### WHAT TO DO
Could you copy every record below exactly as it is written?

Plain-text document sources:
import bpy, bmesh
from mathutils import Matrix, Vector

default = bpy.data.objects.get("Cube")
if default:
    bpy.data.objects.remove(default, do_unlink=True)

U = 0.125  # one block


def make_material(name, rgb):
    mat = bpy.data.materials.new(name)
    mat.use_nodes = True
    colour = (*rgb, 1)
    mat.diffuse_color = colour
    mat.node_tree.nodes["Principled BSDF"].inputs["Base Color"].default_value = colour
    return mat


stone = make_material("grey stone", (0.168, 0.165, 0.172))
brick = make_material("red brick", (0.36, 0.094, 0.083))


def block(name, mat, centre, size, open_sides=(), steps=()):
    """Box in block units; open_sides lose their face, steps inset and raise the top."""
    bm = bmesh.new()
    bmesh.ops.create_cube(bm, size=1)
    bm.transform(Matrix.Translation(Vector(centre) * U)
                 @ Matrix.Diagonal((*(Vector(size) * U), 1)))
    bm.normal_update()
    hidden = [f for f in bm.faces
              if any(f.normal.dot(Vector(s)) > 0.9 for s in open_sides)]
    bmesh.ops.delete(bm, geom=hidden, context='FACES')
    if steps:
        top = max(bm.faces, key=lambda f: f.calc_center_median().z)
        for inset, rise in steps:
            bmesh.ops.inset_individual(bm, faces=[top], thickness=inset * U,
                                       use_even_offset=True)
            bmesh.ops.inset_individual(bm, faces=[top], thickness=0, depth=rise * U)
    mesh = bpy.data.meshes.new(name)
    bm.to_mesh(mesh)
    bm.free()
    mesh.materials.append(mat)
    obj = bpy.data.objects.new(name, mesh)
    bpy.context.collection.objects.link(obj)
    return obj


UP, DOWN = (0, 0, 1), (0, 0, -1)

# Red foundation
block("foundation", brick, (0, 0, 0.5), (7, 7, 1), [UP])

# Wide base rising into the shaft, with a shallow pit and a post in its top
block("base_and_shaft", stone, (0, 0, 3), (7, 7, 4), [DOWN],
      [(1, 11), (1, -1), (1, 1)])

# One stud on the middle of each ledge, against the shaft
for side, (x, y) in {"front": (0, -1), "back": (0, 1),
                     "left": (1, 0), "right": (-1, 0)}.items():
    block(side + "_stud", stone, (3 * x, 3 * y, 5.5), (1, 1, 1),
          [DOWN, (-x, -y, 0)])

### ANSWER SPACE
import bpy, bmesh
from mathutils import Matrix, Vector

default = bpy.data.objects.get("Cube")
if default:
    bpy.data.objects.remove(default, do_unlink=True)

U = 0.125  # one block


def make_material(name, rgb):
    mat = bpy.data.materials.new(name)
    mat.use_nodes = True
    colour = (*rgb, 1)
    mat.diffuse_color = colour
    mat.node_tree.nodes["Principled BSDF"].inputs["Base Color"].default_value = colour
    return mat


stone = make_material("grey stone", (0.168, 0.165, 0.172))
brick = make_material("red brick", (0.36, 0.094, 0.083))


def block(name, mat, centre, size, open_sides=(), steps=()):
    """Box in block units; open_sides lose their face, steps inset and raise the top."""
    bm = bmesh.new()
    bmesh.ops.create_cube(bm, size=1)
    bm.transform(Matrix.Translation(Vector(centre) * U)
                 @ Matrix.Diagonal((*(Vector(size) * U), 1)))
    bm.normal_update()
    hidden = [f for f in bm.faces
              if any(f.normal.dot(Vector(s)) > 0.9 for s in open_sides)]
    bmesh.ops.delete(bm, geom=hidden, context='FACES')
    if steps:
        top = max(bm.faces, key=lambda f: f.calc_center_median().z)
        for inset, rise in steps:
            bmesh.ops.inset_individual(bm, faces=[top], thickness=inset * U,
                                       use_even_offset=True)
            bmesh.ops.inset_individual(bm, faces=[top], thickness=0, depth=rise * U)
    mesh = bpy.data.meshes.new(name)
    bm.to_mesh(mesh)
    bm.free()
    mesh.materials.append(mat)
    obj = bpy.data.objects.new(name, mesh)
    bpy.context.collection.objects.link(obj)
    return obj


UP, DOWN = (0, 0, 1), (0, 0, -1)

# Red foundation
block("foundation", brick, (0, 0, 0.5), (7, 7, 1), [UP])

# Wide base rising into the shaft, with a shallow pit and a post in its top
block("base_and_shaft", stone, (0, 0, 3), (7, 7, 4), [DOWN],
      [(1, 11), (1, -1), (1, 1)])

# One stud on the middle of each ledge, against the shaft
for side, (x, y) in {"front": (0, -1), "back": (0, 1),
                     "left": (1, 0), "right": (-1, 0)}.items():
    block(side + "_stud", stone, (3 * x, 3 * y, 5.5), (1, 1, 1),
          [DOWN, (-x, -y, 0)])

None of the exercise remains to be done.